“You can’t be a grower in New England without quality crops,” Linda Rinta said to a group of Islanders gathered in the Ag Hall last Tuesday, “and you can’t have quality crops without pollinators.”
Ms. Rinta is a cranberry and blueberry grower from Plymouth, and like most farmers across the region, her yield is not the same as it used to be. Industrial agriculture, parasites, and climate change have killed off bees at an alarming rate. The phenomenon is called colony collapse disorder, and it’s changing the way we farm, grow, and eat.
“In the course of life, there are problems you can’t do anything about,” Ms. Rinta said. “This is a problem you can do something about. Not just farmers, but everyone.”
In partnership with the Xerces Society — a nonprofit environmental organization that focuses on the conservation of invertebrates — Ms. Rinta works to combat the pollination disaster, and educate communities like the one gathered up-Island last week.
“We tend to want a landscape we feel safe in, a mowed lawn, pulled weeds, no dandelions … but if we get used to a different look and a different feel, we can start taking advantage of all resources,” Ms. Rinta said.
Part of the problem is the landscape we desire. Changing the way we view our landscape is the first step in bringing bees back.
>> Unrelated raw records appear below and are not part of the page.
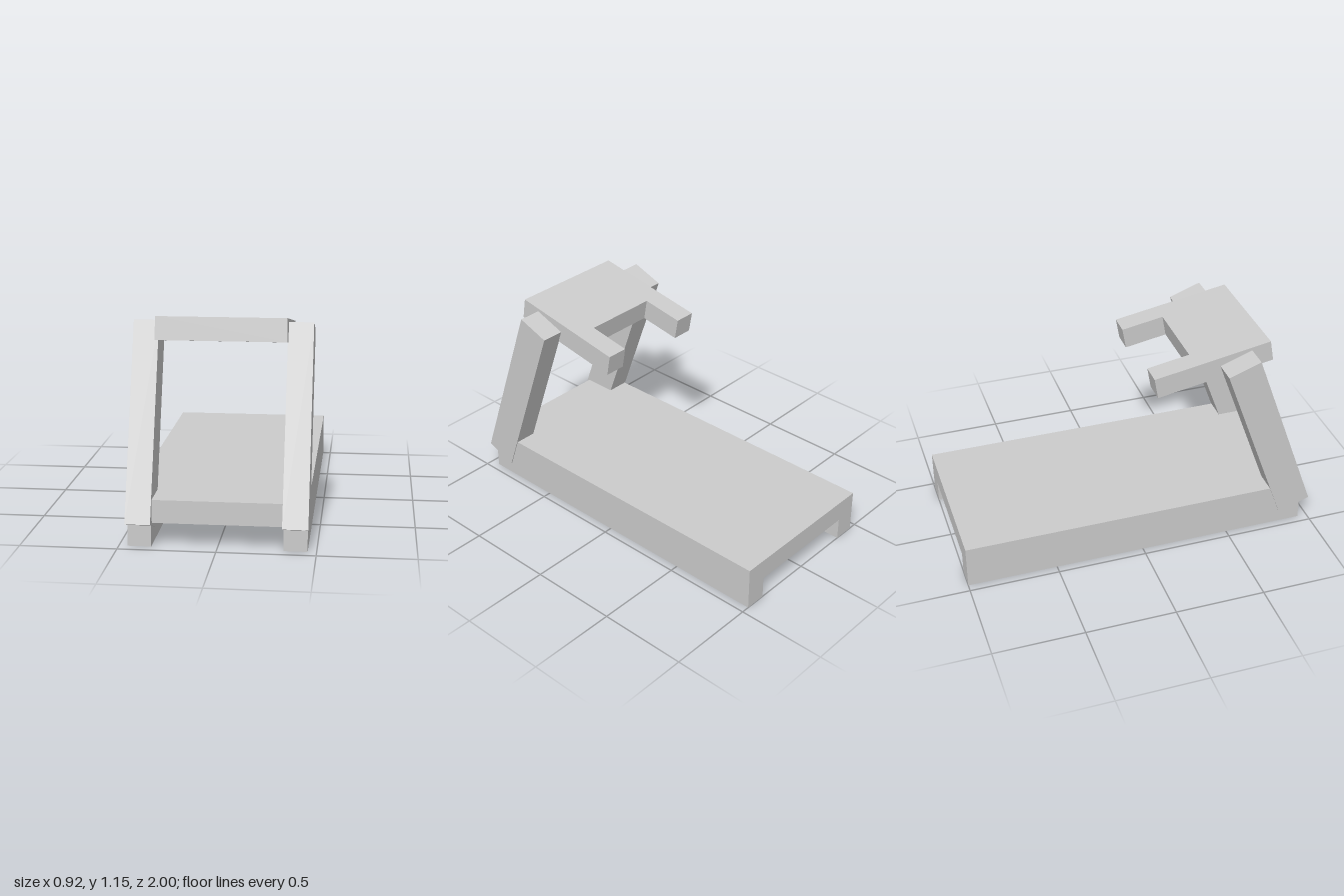
import * as THREE from 'three';

const material = new THREE.MeshStandardMaterial({ color: 0xcccccc, flatShading: true });

// U-shaped plate, centred: w wide, h high, with a notch cut into its lower edge
function channel(w, h, notchW, notchH, depth) {
  const x = w / 2, n = notchW / 2, y = h / 2;
  const points = [[-x, -y], [-n, -y], [-n, notchH - y], [n, notchH - y], [n, -y], [x, -y], [x, y], [-x, y]];
  const shape = new THREE.Shape(points.map(([a, b]) => new THREE.Vector2(a, b)));
  const geometry = new THREE.ExtrudeGeometry(shape, { depth, bevelEnabled: false });
  return geometry.translate(0, 0, -depth / 2);
}

export function createModel() {
  const group = new THREE.Group();
  const add = (name, geometry, x, y, z, tilt = 0) => {
    const mesh = new THREE.Mesh(geometry, material);
    mesh.name = name;
    mesh.position.set(x, y, z);
    mesh.rotation.x = THREE.MathUtils.degToRad(tilt);
    group.add(mesh);
  };

  // Running deck: slab with a rail under each long side
  add('deck', channel(0.91, 0.245, 0.67, 0.125, 1.945), 0, 0.1225, -0.0275);

  // Slanted uprights
  for (const [name, side] of [['leftUpright', 1], ['rightUpright', -1]]) {
    add(name, new THREE.BoxGeometry(0.13, 1.042, 0.19), side * 0.395, 0.5875, 0.7325, -20);
  }

  // Tilted console with two handles pointing back
  const console = channel(0.666, 0.665, 0.426, 0.24, 0.12);
  // The shape's lower (notched) edge must face -z
  console.rotateX(Math.PI / 2);
  add('console', console, 0, 1.0285, 0.4325, -10);

  return group;
}
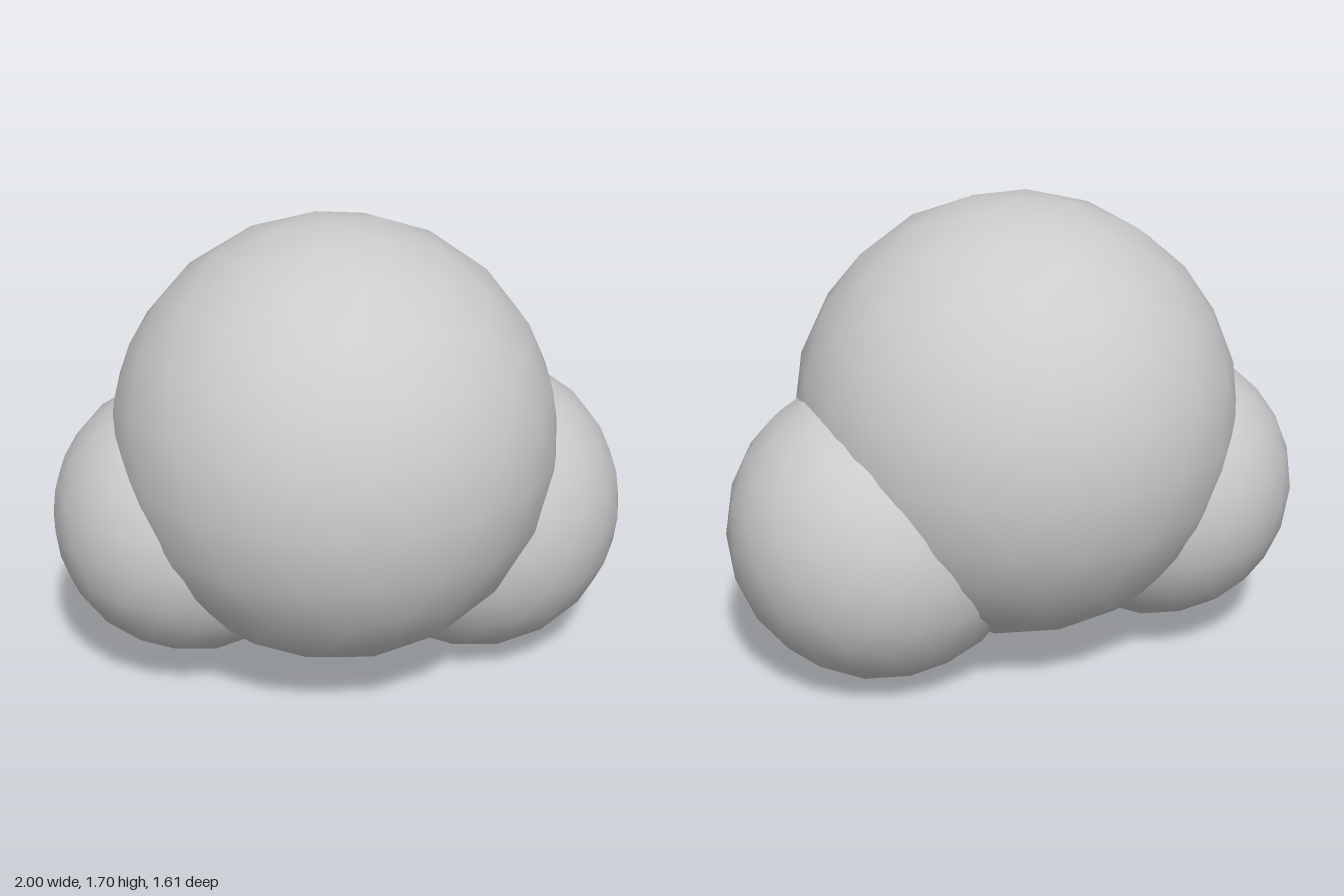
import * as THREE from 'three';

const grey = new THREE.MeshStandardMaterial({ color: 0xcccccc });
grey.name = 'plain grey';

// Smooth-shaded icosphere standing on one of its corners
function ball(name, radius, x, y, z) {
  const geometry = new THREE.IcosahedronGeometry(radius, 3);
  geometry.rotateZ(-Math.atan(2 / (1 + Math.sqrt(5))));
  const mesh = new THREE.Mesh(geometry, grey);
  mesh.name = name;
  mesh.position.set(x, y, z);
  return mesh;
}

export function createModel() {
  const group = new THREE.Group();
  group.name = 'threeBallCluster';
  group.add(
    ball('centralBall', 0.807, -0.065, 0.898, 0),
    // smaller balls sunk into the lower sides
    ball('leftBall', 0.553, 0.447, 0.553, 0.17),
    ball('rightBall', 0.51, -0.49, 0.6, -0.297),
  );
  return group;
}
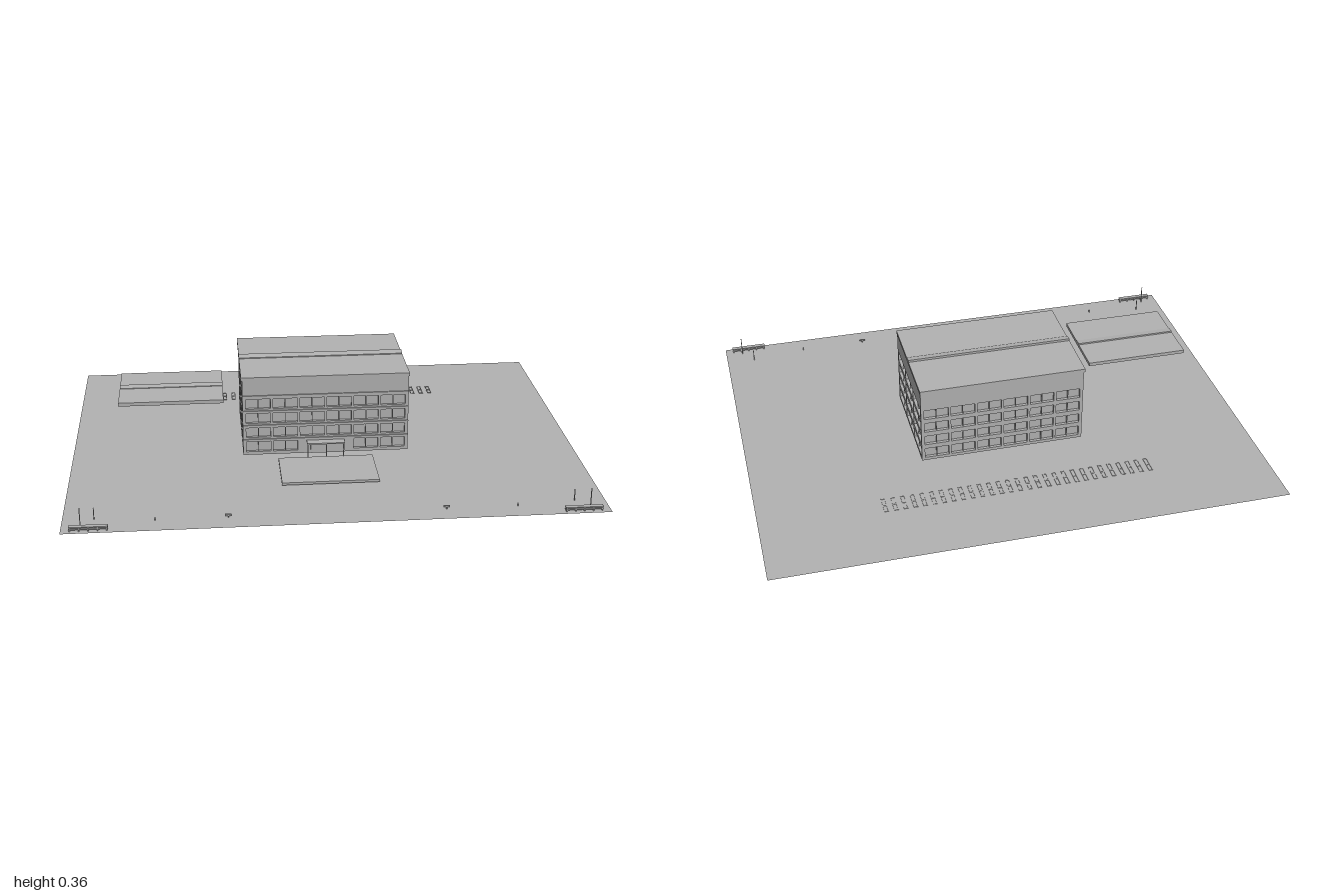
import * as THREE from 'three';

export function createModel() {
  const model = new THREE.Group();
  const mat = (name, color) => {
    const m = new THREE.MeshStandardMaterial({ color });
    m.name = name;
    return m;
  };
  const grey = mat('plain grey', 0xb2b2b2);
  const ground = grey.clone();
  ground.name = 'ground grey';
  ground.side = THREE.DoubleSide;

  const group = (name, parent = model) => {
    const g = new THREE.Group();
    g.name = name;
    parent.add(g);
    return g;
  };
  // box from its min and max corners
  const box = (parent, name, x0, x1, y0, y1, z0, z1) => {
    const mesh = new THREE.Mesh(new THREE.BoxGeometry(x1 - x0, y1 - y0, z1 - z0), grey);
    mesh.position.set((x0 + x1) / 2, (y0 + y1) / 2, (z0 + z1) / 2);
    mesh.name = name;
    parent.add(mesh);
    return mesh;
  };

  // ground sheet in long strips
  const site = group('site');
  const seams = [-1, -0.925, -0.545, -0.155, 0.155, 0.54, 0.925, 1];
  for (let i = 0; i < seams.length - 1; i++) {
    const strip = new THREE.Mesh(new THREE.PlaneGeometry(seams[i + 1] - seams[i], 1.565), ground);
    strip.rotation.x = -Math.PI / 2;
    strip.position.x = (seams[i] + seams[i + 1]) / 2;
    strip.name = 'groundStrip';
    site.add(strip);
  }

  // main block: four pierced walls around a recessed glass core
  const X = 0.327, Z0 = -0.252, Z1 = 0.203, BASE = 0.02, TOP = 0.333, T = 0.012;
  const building = group('building');
  box(building, 'glassCore', -X + T, X - T, BASE, TOP, Z0 + T, Z1 - T);

  const floors = [[0.033, 0.075], [0.094, 0.134], [0.154, 0.195], [0.214, 0.255]];
  const rect = (path, x0, x1, y0, y1) => {
    path.moveTo(x0, y0);
    path.lineTo(x1, y0);
    path.lineTo(x1, y1);
    path.lineTo(x0, y1);
    path.closePath();
    return path;
  };
  const wall = (name, width, bays, angle, x, z, entrance) => {
    const g = group(name, building);
    const shape = rect(new THREE.Shape(), -width / 2, width / 2, BASE, TOP);
    const pitch = (width - 0.016) / bays;
    floors.forEach(([y0, y1], f) => {
      for (let i = 0; i < bays; i++) {
        const x0 = -width / 2 + 0.008 + i * pitch + 0.005;
        const x1 = x0 + pitch - 0.01;
        if (entrance && f === 0 && x1 > -0.08 && x0 < 0.08) continue;
        shape.holes.push(rect(new THREE.Path(), x0, x1, y0, y1));
        // window mullion
        box(g, 'mullion', (x0 + x1) / 2 - 0.0015, (x0 + x1) / 2 + 0.0015, y0, y1, 0, T - 0.005);
      }
    });
    const mesh = new THREE.Mesh(
      new THREE.ExtrudeGeometry(shape, { depth: T, bevelEnabled: false }), grey);
    mesh.name = 'windowWall';
    g.add(mesh);
    g.rotation.y = angle;
    g.position.set(x, 0, z);
    return g;
  };
  const depth = Z1 - Z0, midZ = (Z0 + Z1) / 2;
  const front = wall('frontWall', 2 * X, 6, 0, 0, Z1 - T, true);
  wall('backWall', 2 * X, 6, Math.PI, 0, Z0 + T);
  wall('leftWall', depth, 3, Math.PI / 2, X - T, midZ);
  wall('rightWall', depth, 3, -Math.PI / 2, -X + T, midZ);

  // thin ledges between the front floors
  for (const y of [0.083, 0.143, 0.203, 0.267]) {
    box(front, 'ledge', -X, X, y, y + 0.004, T, T + 0.005);
  }

  // two roof slabs meeting at a raised, sloping strip
  const roof = (name, x0, x1, y0, y1, z0, z1, r0, r1, lift) => {
    const g = group(name);
    box(g, 'backSlab', x0, x1, y0, y1, z0, r0);
    box(g, 'frontSlab', x0, x1, y0, y1, r1, z1);
    const s = new THREE.Shape();
    s.moveTo(-r0, y0);
    s.lineTo(-r0, y1 + lift);
    s.lineTo(-r1, y1 + lift * 0.4);
    s.lineTo(-r1, y0);
    s.closePath();
    const ridge = new THREE.Mesh(
      new THREE.ExtrudeGeometry(s, { depth: x1 - x0, bevelEnabled: false }), grey);
    ridge.rotation.y = Math.PI / 2;
    ridge.position.x = x0;
    ridge.name = 'ridgeStrip';
    g.add(ridge);
  };
  roof('mainRoof', -0.331, 0.329, TOP, 0.347, -0.256, 0.206, -0.04, -0.008, 0.009);
  roof('sideCanopy', -0.805, -0.4, 0.251, 0.265, -0.1, 0.22, 0.043, 0.073, 0.006);

  // entrance porch and forecourt platform
  const porch = group('entrance');
  box(porch, 'porchRoof', -0.076, 0.073, 0.069, 0.074, Z1, 0.238);
  for (const x of [-0.074, 0, 0.068]) {
    box(porch, 'porchPost', x - 0.002, x + 0.002, 0.015, 0.069, 0.233, 0.237);
  }
  box(porch, 'doorway', -0.06, 0.06, 0.02, 0.06, Z1, Z1 + 0.003);
  box(porch, 'platform', -0.19, 0.183, 0.005, 0.015, 0.233, 0.463);

  // row of flat parking bays behind the building
  const parking = group('parkingRow');
  for (let i = 0; i < 29; i++) {
    const x = -0.543 + i * 0.0376;
    box(parking, 'bayLine', x, x + 0.003, 0.001, 0.003, -0.508, -0.43);
    box(parking, 'bayLine', x + 0.014, x + 0.017, 0.001, 0.003, -0.508, -0.43);
    for (const z of [-0.508, -0.472, -0.433]) {
      box(parking, 'bayBar', x + 0.003, x + 0.014, 0.001, 0.003, z, z + 0.003);
    }
  }

  // corner planters, poles and small kerb markers, mirrored
  for (const side of [-1, 1]) {
    const g = group(side > 0 ? 'leftCorner' : 'rightCorner');
    const at = (name, x, w, y0, y1, z, d) =>
      box(g, name, side * x - w / 2, side * x + w / 2, y0, y1, z - d / 2, z + d / 2);
    at('planterTop', 0.9, 0.14, 0.014, 0.018, 0.76, 0.018);
    for (let i = 0; i < 5; i++) at('planterPost', 0.834 + i * 0.033, 0.004, 0, 0.014, 0.76, 0.016);
    at('planterRail', 0.9, 0.14, 0.006, 0.009, 0.76, 0.014);
    at('tallPole', 0.93, 0.003, 0, 0.076, 0.735, 0.003);
    at('shortPole', 0.885, 0.003, 0, 0.046, 0.675, 0.003);
    at('kerbMarker', 0.4, 0.024, 0.008, 0.014, 0.703, 0.006);
    at('kerbFoot', 0.4, 0.004, 0, 0.008, 0.703, 0.004);
    at('stud', 0.665, 0.003, 0, 0.013, 0.703, 0.003);
  }

  return model;
}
She and the Xerces Society have been testing this theory by installing pollinator habitats throughout the country. They pick a site, make an agreement with the farmer or landowner, and install a pollinator habitat. Some of the elements that make up these refuges include proximity to clean water, windbreaks, shrub zones, nesting areas, and buffer zones between the habitat and insecticide area. Bonus points if the habitat is connected to another nearby habitat. “Site selection and site prep are everything,” she said. So far, they’ve worked on farmlands and golf courses.
“It works,” she said. “Many bees and species came back that we hadn’t seen in a long time.”
According to a segment on NPR, urban bees are healthier than country bees, which is a result of accessibility to floral resources. Cities tend to have parks with flower upkeep year-round, whereas rural areas have flowers, but they’re seasonal. Utilization of floral resources is another way people can make a difference. “Gardeners should try to have something growing at all times,” she said.
Much emphasis is put on native bees, which according to Ms. Rinta pollinate much more efficiently than honeybees. “What it takes a honeybee to pollinate in five trips, a native bee can do in one,” she said. Native bees buzz-pollinate, meaning they get inside a blossom and just vibrate. “They’re hard workers, and far better pollinators,” Ms. Rinta said. “We didn’t appreciate it until we were faced with the collapse disorder.”
Native bees are diverse, and according to a survey done in 2010, more than 182 species are found on-Island. Ms. Rinta encourages Islanders to help track the bees by uploading photos and sightings to bumblebeewatch.org. She also challenged everyone to find the rusty patch bee, a species that was prevalent in Massachusetts in the 1990s.
Monarch butterflies are also effective pollinators whose populations have been disappearing in masses. According to Ms. Rinta, monarchs are completely dependent on milkweed, which was eliminated from farming in the Midwest in 2013.
The return of our pollinators doesn’t require a lot, just an alteration in the way we view our landscape. Beauty is in the eye of the bee-holder.